Tuesday, October 20, 2015

What You Can't Know

This post is for the several people this week who have said to me, "It's been 6 years since the accident?  It must be not as bad after all that time."  Or for good measure, "The girls are doing so well and seem so happy.  They must be over their parents dying."  To those people, this is how this week feels.

As irrational as it sounds, it feels like we are going to live the accident and the aftermath all over again.  The anticipation is physically and emotionally draining.  The trauma of that night is permanently imprinted in my mind.  As the memories come back in spurts throughout the day, I have an anxious feeling in my stomach, my chest feels tight like a heavy weight is sitting on it and I get hives.  I feel sleepy and tired. The only way to escape this feeling is to close my eyes and try to take a quick nap.  20 minutes sleep can often reset my body and mind.  This is all after years of therapy which have helped with my day-to-day, but can't stop the tide of feelings this week.

6 years is actually a very difficult number.  The accident happened on a Saturday and the anniversary this year also falls on a Saturday.  This means that the accident day and all the days following will fall exactly on the same days.  You may think that it sounds silly, but that makes it even worse.

Triggers for the trauma come in all forms. Sunday night we ordered Chinese for dinner because we had a crazy day.  I didn't think anything of it, until I sat down to eat and was transported back to a Saturday night 6 years ago when the Chinese food arrived minutes before I got a phone call from my sister that there had been an accident.  I couldn't eat.  In general, I'm having problems eating (see above paragraph about the anxious stomach).

Grieving while parenting grieving children is hard.  E and M are both struggling.  Thank goodness I was able to get M into an extra therapy session last night. The boys are worried about her and have been giving her extra hugs and attention.  L is very clingy and wants to make sure everyone in his family is alive.  A is worried that he is going to miss balloon day because he's running varsity in the championship cross country meet this Saturday. He knows how important it is for him to be there for M.  I think my physical symptoms are worse because I bottle up my own grief in order to support the kids.
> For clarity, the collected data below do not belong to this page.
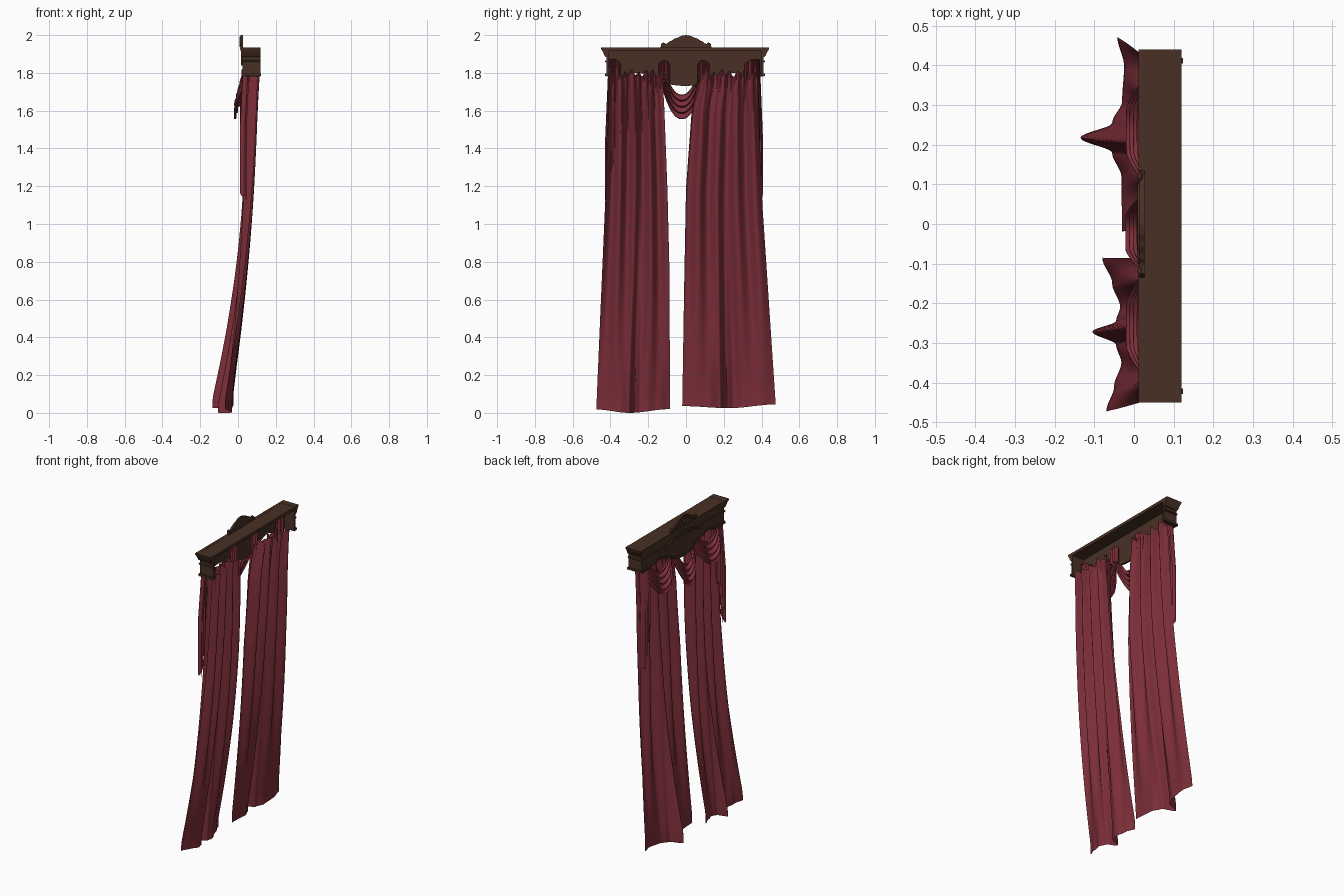
import bpy, bmesh, math
from math import sin, cos, pi, exp

if "Cube" in bpy.data.objects:
    bpy.data.objects.remove(bpy.data.objects["Cube"])


def material(name, rgb):
    m = bpy.data.materials.new(name)
    m.diffuse_color = (*rgb, 1)
    m.use_nodes = True
    m.node_tree.nodes["Principled BSDF"].inputs["Base Color"].default_value = m.diffuse_color
    return m


RED = material("burgundy_fabric", (0.20, 0.027, 0.040))
WOOD = material("dark_walnut", (0.065, 0.030, 0.018))
CY = -0.005                       # centre of the pelmet along y


def make(name, verts, faces, mat, angle=35):
    me = bpy.data.meshes.new(name)
    me.from_pydata(verts, [], faces)
    bm = bmesh.new()
    bm.from_mesh(me)
    bmesh.ops.recalc_face_normals(bm, faces=bm.faces)
    bm.to_mesh(me)
    bm.free()
    me.materials.append(mat)
    ob = bpy.data.objects.new(name, me)
    bpy.context.collection.objects.link(ob)
    bpy.context.view_layer.objects.active = ob
    ob.select_set(True)
    bpy.ops.object.shade_smooth_by_angle(angle=math.radians(angle))
    ob.select_set(False)
    return ob


def sheet(name, fn, nu, nv, mat, angle=60):
    """Grid surface from a function of u and v in 0..1."""
    verts = [fn(i / nu, j / nv) for j in range(nv + 1) for i in range(nu + 1)]
    w = nu + 1
    faces = [(j * w + i, j * w + i + 1, (j + 1) * w + i + 1, (j + 1) * w + i)
             for j in range(nv) for i in range(nu)]
    return make(name, verts, faces, mat, angle)


def interp(pts, t):
    """Smooth interpolation through sorted (t, value) points."""
    if t <= pts[0][0]:
        return pts[0][1]
    for (a, va), (b, vb) in zip(pts, pts[1:]):
        if t <= b:
            k = (t - a) / (b - a)
            return va + (vb - va) * (k * k * (3 - 2 * k))
    return pts[-1][1]


def u_sweep(name, profile):
    """Sweep a closed (outward offset, z) profile round the two ends and front."""
    n = len(profile)
    verts = []
    for cx, sy in ((0, -1), (1, -1), (1, 1), (0, 1)):
        for o, z in profile:
            verts.append((0.025 - 0.45 * o if cx else 0.12, CY + sy * (0.415 + o), z))
    faces = [(k * n + i, k * n + (i + 1) % n, (k + 1) * n + (i + 1) % n, (k + 1) * n + i)
             for k in range(3) for i in range(n)]
    faces += [tuple(range(n)), tuple(range(3 * n, 4 * n))]
    return make(name, verts, faces, WOOD)


def plate(name, lower, upper, x0, x1, y0, y1, n):
    """Upright board between two height functions of y."""
    verts = []
    for i in range(n + 1):
        y = y0 + (y1 - y0) * i / n
        lo, hi = lower(y), upper(y)
        verts += [(x0, y, lo), (x1, y, lo), (x1, y, hi), (x0, y, hi)]
    faces = [(4 * i + k, 4 * i + (k + 1) % 4, 4 * i + 4 + (k + 1) % 4, 4 * i + 4 + k)
             for i in range(n) for k in range(4)]
    faces += [(0, 1, 2, 3), tuple(4 * n + k for k in range(4))]
    return make(name, verts, faces, WOOD)


# --- pelmet: crown, beads, end boards, top, scalloped front board ---
u_sweep("crown_moulding", [(-0.01, 1.935), (0.03, 1.935), (0.029, 1.925), (0.019, 1.91),
                           (0.012, 1.892), (0.006, 1.885), (-0.01, 1.885)])
u_sweep("upper_bead", [(-0.005, 1.868), (0.006, 1.866), (0.009, 1.861), (0.006, 1.856), (-0.005, 1.854)])
plate("top_board", lambda y: 1.915, lambda y: 1.934, 0.02, 0.12, CY - 0.42, CY + 0.42, 1)


def bottom_edge(y):
    return interp([(0, 1.73), (0.06, 1.735), (0.14, 1.775), (0.25, 1.80), (0.34, 1.78), (0.42, 1.78)], abs(y - CY))


plate("front_board", bottom_edge, lambda y: 1.92, 0.025, 0.037, CY - 0.415, CY + 0.415, 60)
plate("lower_bead_front", lambda y: bottom_edge(y) + 0.004, lambda y: bottom_edge(y) + 0.017,
      0.019, 0.026, CY - 0.42, CY + 0.42, 60)
for s, side in ((-1, "left"), (1, "right")):
    ya, yb = sorted((CY + s * 0.415, CY + s * 0.403))
    plate("end_board_" + side, lambda y: 1.78, lambda y: 1.92, 0.027, 0.12, ya, yb, 1)
    ya, yb = sorted((CY + s * 0.410, CY + s * 0.424))
    plate("lower_bead_" + side, lambda y: 1.784, lambda y: 1.797, 0.02, 0.123, ya, yb, 1)


# --- carved crest with raised arch and scrolls ---
def crest_top(y):
    return interp([(0, 2.0), (0.02, 1.997), (0.05, 1.985), (0.085, 1.968), (0.10, 1.956),
                   (0.112, 1.953), (0.125, 1.957), (0.135, 1.936)], abs(y))


plate("crest", lambda y: 1.925, crest_top, 0.014, 0.026, -0.135, 0.135, 54)
plate("crest_arch", lambda y: crest_top(y) - 0.02, lambda y: crest_top(y) - 0.008, 0.009, 0.016, -0.1, 0.1, 40)
plate("front_apron_arch", lambda y: 1.84 + 0.05 * cos(y / 0.18 * pi / 2), lambda y: 1.853 + 0.05 * cos(y / 0.18 * pi / 2),
      0.016, 0.026, -0.18, 0.18, 36)
for y, z, r in ((-0.12, 1.948, 0.012), (0.12, 1.948, 0.012), (0, 1.96, 0.016)):
    bpy.ops.mesh.primitive_uv_sphere_add(segments=16, ring_count=8, radius=r, location=(0.015, y, z))
    ob = bpy.context.object
    ob.name = "crest_rosette"
    ob.scale.x = 0.5
    ob.data.materials.append(WOOD)
    bpy.ops.object.shade_smooth_by_angle()
    ob.select_set(False)


# --- curtains: gathered at the top, billowing forward toward the hem ---
def curtain(name, edge_a, edge_b, hem, hem_z, folds, phase):
    def fn(u, v):
        v = v ** 1.3
        top = 1.80 + 0.012 * sin(u * 47 + phase) + 0.008 * sin(u * 19)
        zb = interp(hem_z, u)
        z = top + (zb - top) * v
        ya, yb = interp_lin(edge_a, v), interp_lin(edge_b, v)
        y = ya + (yb - ya) * u
        w = min(1, v / 0.97) ** 1.9
        x_top = 0.074 + 0.030 * cos(2 * pi * folds * u + phase)
        x_low = interp(hem, ya_hem(edge_a, edge_b, u))
        x = x_top * (1 - w) + x_low * w
        x += 0.012 * sin(2 * pi * 13 * u + phase) * exp(-v * 12)
        return (x, y, z)
    return sheet(name, fn, 110, 60, RED)


def interp_lin(pts, t):
    for (a, va), (b, vb) in zip(pts, pts[1:]):
        if t <= b:
            return va + (vb - va) * (t - a) / (b - a)
    return pts[-1][1]


def ya_hem(a, b, u):
    return a[-1][1] + (b[-1][1] - a[-1][1]) * u


curtain("curtain_left",
        [(0, -0.405), (0.35, -0.425), (0.67, -0.45), (1, -0.475)],
        [(0, -0.125), (0.1, -0.115), (0.35, -0.098), (0.6, -0.087), (1, -0.085)],
        [(-0.475, -0.07), (-0.41, -0.05), (-0.35, -0.032), (-0.305, -0.045), (-0.272, -0.105),
         (-0.245, -0.045), (-0.21, -0.035), (-0.15, -0.055), (-0.085, -0.08)],
        [(0, 0.018), (0.45, 0.0), (1, 0.02)], 4, 0.6)
curtain("curtain_right",
        [(0, 0.07), (0.12, 0.03), (0.35, 0.0), (0.65, -0.01), (1, -0.02)],
        [(0, 0.38), (0.15, 0.387), (0.4, 0.405), (0.7, 0.44), (1, 0.475)],
        [(-0.02, -0.03), (0.12, -0.032), (0.18, -0.055), (0.218, -0.135), (0.255, -0.055),
         (0.31, -0.03), (0.4, -0.025), (0.475, -0.042)],
        [(0, 0.036), (0.5, 0.025), (1, 0.045)], 4, 2.2)


# --- swags: draped loops hung from behind the front board ---
def swag(name, yc, half, z_in, z_out, x_out):
    def fn(u, v):
        a = 2 * u - 1
        sag = (1 - abs(a) ** 2.2)
        pleat = 0.009 * sin(2 * pi * 4 * v) * (0.35 + 0.65 * sag)
        end_z = 1.87 - 0.10 * v
        z = end_z + (z_in + (z_out - z_in) * v - end_z) * sag + pleat * 0.5
        x = 0.048 + (0.018 + (x_out - 0.018) * v - 0.048) * min(1, sag * 1.15) - pleat
        return (x, yc + half * a * (1 + 0.12 * v), z)
    sheet(name, fn, 40, 40, RED)


swag("swag_centre", -0.022, 0.105, 1.685, 1.555, -0.02)
swag("swag_left", -0.255, 0.135, 1.74, 1.60, -0.018)
swag("swag_right", 0.235, 0.135, 1.74, 1.60, -0.018)


# --- cascading tails at both ends, longest on one side, stepped hem ---
def tail(name, y_long, y_short, y_mid):
    def fn(u, v):
        zb = 1.12 + 0.34 * u + 0.035 * sin(2 * pi * 4 * u)
        z = 1.87 + (zb - 1.87) * v
        wide = 0.6 + 0.4 * min(1, v * 1.6)
        y = y_mid + (y_long + (y_short - y_long) * u - y_mid
                     + 0.012 * sin(2 * pi * 4 * u)) * wide
        fold = abs(((u * 4) % 1) * 2 - 1) - 0.5
        x = 0.046 - 0.018 * min(1, v * 2) + 0.034 * fold
        return (x, y, z)
    sheet(name, fn, 48, 24, RED)


tail("tail_left", -0.43, -0.36, -0.38)
tail("tail_right", 0.40, 0.335, 0.365)

# --- gathered swag heads pinned inside the pelmet ---
for i, (ya, yb) in enumerate(((-0.405, -0.345), (-0.145, -0.085), (0.06, 0.125), (0.31, 0.39))):
    sheet("swag_head_%d" % (i + 1),
          lambda u, v: (0.05 + 0.012 * sin(2 * pi * 3 * u), ya + (yb - ya) * u,
                        1.865 - 0.02 * abs(2 * u - 1) ** 3 - 0.10 * v), 24, 4, RED)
The accident suddenly took away two people in our family.  We miss them terribly, but it also was absolutely devastating to the fabric of our family.  The decisions surrounding who was going to take the girls and ultimately splitting them up were gut wrenching.  Those decisions have had permanent negative impacts on our relationships.  My parents have never been the same.  Guilt, hurt, jealousy, and anger have seeped into our family bonds.  It's hard to handle at times.

I've documented for years here in this space how our immediate family has been affected.  In many ways, we have been defined by our trauma.
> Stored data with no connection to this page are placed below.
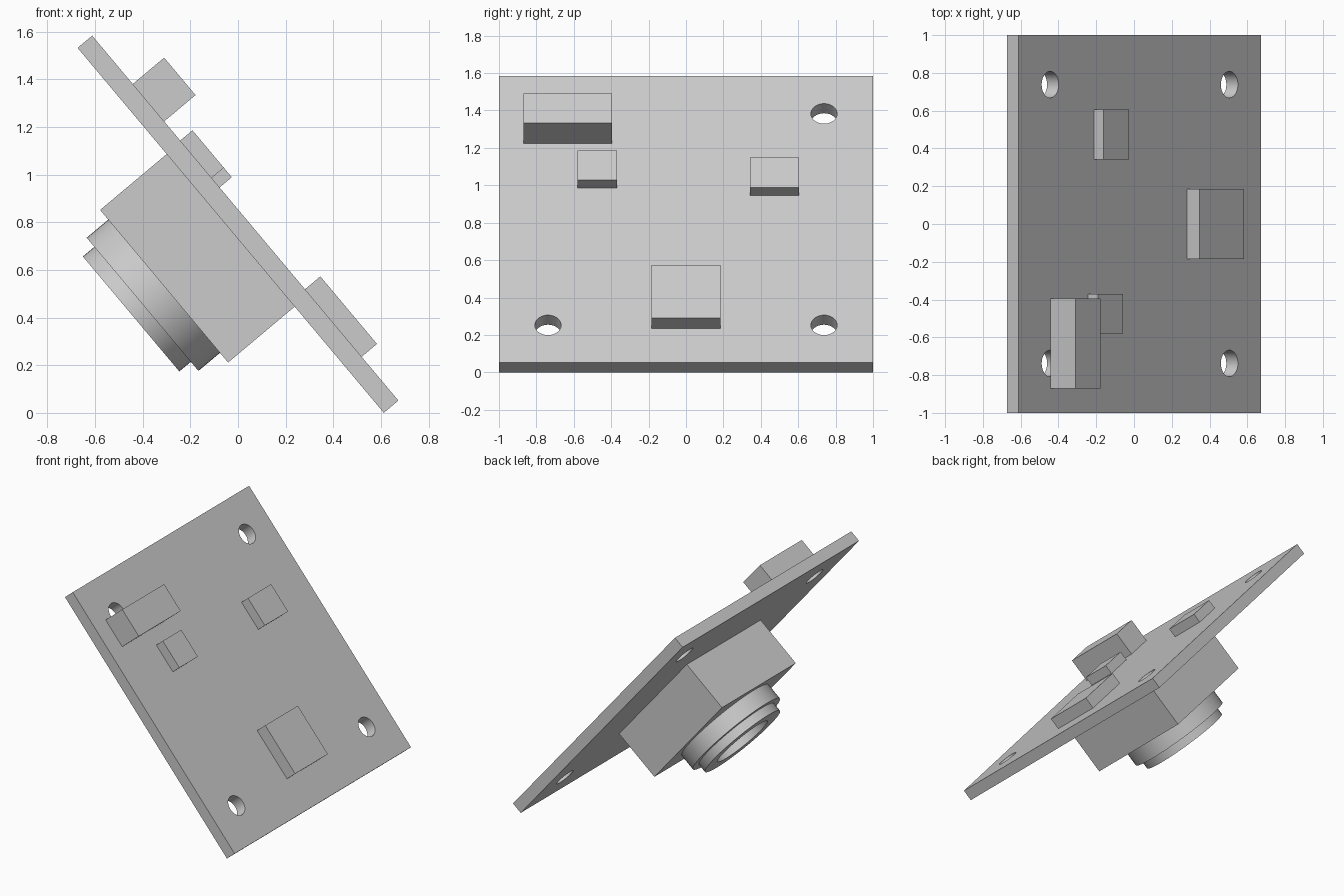
import bpy
import bmesh
from math import radians
from mathutils import Matrix, Vector

cube = bpy.data.objects.get("Cube")
if cube:
    bpy.data.objects.remove(cube, do_unlink=True)

# Board frame: local x runs down the slope, local z is the board normal
TILT = Matrix.Translation((0, 0, 0.792)) @ Matrix.Rotation(radians(50), 4, 'Y')
HALF = 0.04      # half the board thickness
SEGMENTS = 64

grey = bpy.data.materials.new("plain_grey")
grey.use_nodes = True
grey.diffuse_color = (0.6, 0.6, 0.6, 1)
grey.node_tree.nodes["Principled BSDF"].inputs["Base Color"].default_value = (0.6, 0.6, 0.6, 1)


def finish(name, bm):
    bmesh.ops.recalc_face_normals(bm, faces=bm.faces)
    mesh = bpy.data.meshes.new(name)
    bm.to_mesh(mesh)
    bm.free()
    mesh.materials.append(grey)
    obj = bpy.data.objects.new(name, mesh)
    bpy.context.collection.objects.link(obj)
    obj.matrix_world = TILT
    return obj


def activate(obj):
    bpy.ops.object.select_all(action='DESELECT')
    obj.select_set(True)
    bpy.context.view_layer.objects.active = obj


def box(name, low, high):
    low, high = Vector(low), Vector(high)
    bm = bmesh.new()
    place = Matrix.Translation((low + high) / 2) @ Matrix.Diagonal((*(high - low), 1))
    bmesh.ops.create_cube(bm, size=1, matrix=place)
    return finish(name, bm)


def lathe(name, profile):
    bm = bmesh.new()
    points = [bm.verts.new((r, 0, z)) for r, z in profile]
    edges = [bm.edges.new(pair) for pair in zip(points, points[1:])]
    bmesh.ops.spin(bm, geom=points + edges, cent=(0, 0, 0), axis=(0, 0, 1),
                   angle=radians(360), steps=SEGMENTS)
    bmesh.ops.remove_doubles(bm, verts=bm.verts, dist=0.0001)
    return finish(name, bm)


# Circuit board with four mounting holes
board = box("board", (-1, -1, -HALF), (1, 1, HALF))
bm = bmesh.new()
for sx in (-1, 1):
    for sy in (-1, 1):
        bmesh.ops.create_cone(bm, cap_ends=True, segments=SEGMENTS, radius1=0.07, radius2=0.07,
                              depth=0.3, matrix=Matrix.Translation((sx * 0.738, sy * 0.738, 0)))
cutter = finish("hole_cutter", bm)
cutter.hide_render = True
cut = board.modifiers.new("holes", 'BOOLEAN')
cut.operation = 'DIFFERENCE'
cut.solver = 'EXACT'
cut.object = cutter
activate(board)
bpy.ops.object.modifier_apply(modifier=cut.name)
bpy.data.objects.remove(cutter, do_unlink=True)

# Components on the upper face: slope range, width range, top height
components = {
    "connector": (-0.735, -0.53, -0.87, -0.395, 0.212),
    "small_chip": (-0.425, -0.22, -0.58, -0.37, 0.107),
    "medium_chip": (-0.377, -0.168, 0.342, 0.605, 0.107),
    "large_chip": (0.39, 0.76, -0.185, 0.185, 0.124),
}
for name, (x0, x1, y0, y1, top) in components.items():
    box(name, (x0, y0, HALF), (x1, y1, top))

# Lens housing on the lower face
box("lens_housing", (-0.418, -0.418, -0.405), (0.418, 0.418, -HALF))

# Stepped lens barrel with a recessed front
barrel = lathe("lens_barrel", [(0.365, -0.405), (0.365, -0.523), (0.315, -0.523),
                               (0.315, -0.586), (0.21, -0.586), (0.21, -0.41), (0, -0.41)])

for obj in (board, barrel):
    activate(obj)
    bpy.ops.object.shade_smooth_by_angle(angle=radians(30))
Grief can be very isolating.  There are often feelings of an "otherness" that you can't understand unless you have experienced it. Empty statements of support or canned phrases like "it will get better with time" only make me think something is wrong with me for feeling this way.  It sometimes feels like we're living in an alternate universe.

So for those people who think we've "gotten over it" that is definitely not the case.  Other people may not have the same reactions, but this is my reality.  A reality I wouldn't wish for anybody, let alone my children.  Unless you've been through something similar, you can't know how this feels.  So rather than offering platitudes or, as a friend did last night when I told her I was struggling, text me stupid pictures of kittens hoping I have a better day, simply say, "I'm sorry."  "I'm thinking of you." "I love you."

Anything else just makes an already awful situation worse.


  1. I'm sorry there are people in your life who don't understand the depths of your family's trauma. In Jewish tradition, the anniversary of a death (the "yartzeit") is an important day and it's traditional to make donations to charity in honor of the departed. Could you ritualize these terrible days leading up to the anniversary? Maybe light a candle each night, share a memory of Mike and Jeannie, and make a donation to a cause they supported? Maybe coming together as a family each night, acknowledging how hard these days are, would be helpful.

    Wishing you strength and comfort,

    1. thanks as usual Davidah . We get together as a family the morning of the anniversary, have breakfast together, and have a balloon release. The kids love to write messages on the balloons and send them to heaven. I like the idea of doing something charitable and lighting a candle each night.

  2. I'm sorry. Thinking of you all.

  3. It's 13 years today for me. And it's awful. I guess I'm now better at handling the day to day, but the actual anniversary? Ugh... This is the extent of my "progress": Over and over again today, I've caught myself being short-tempered and reacting way over the top with every little offense. And each time I've actually asked myself "what the hell is up with you?" before remembering what day it is and duh-ing myself. Over and over and over again. I guess it's progress that my conscious mind kept on forgetting the significance of the day? But oy, it's 9pm where I am, and I'm so glad the day is almost over.
    Much much love to you and yours. I think it helps a little to be with family -- I didn't travel "home" this year, so I didn't partake in any of our rituals. Hence the added frustration today...
    Thinking of you,

  4. Thinking of you. Hope balloon day goes well.

  5. I'm so sorry that people think that there is a time limit on grief and triggers. Continuing to think of you as this year's anniversary approaches.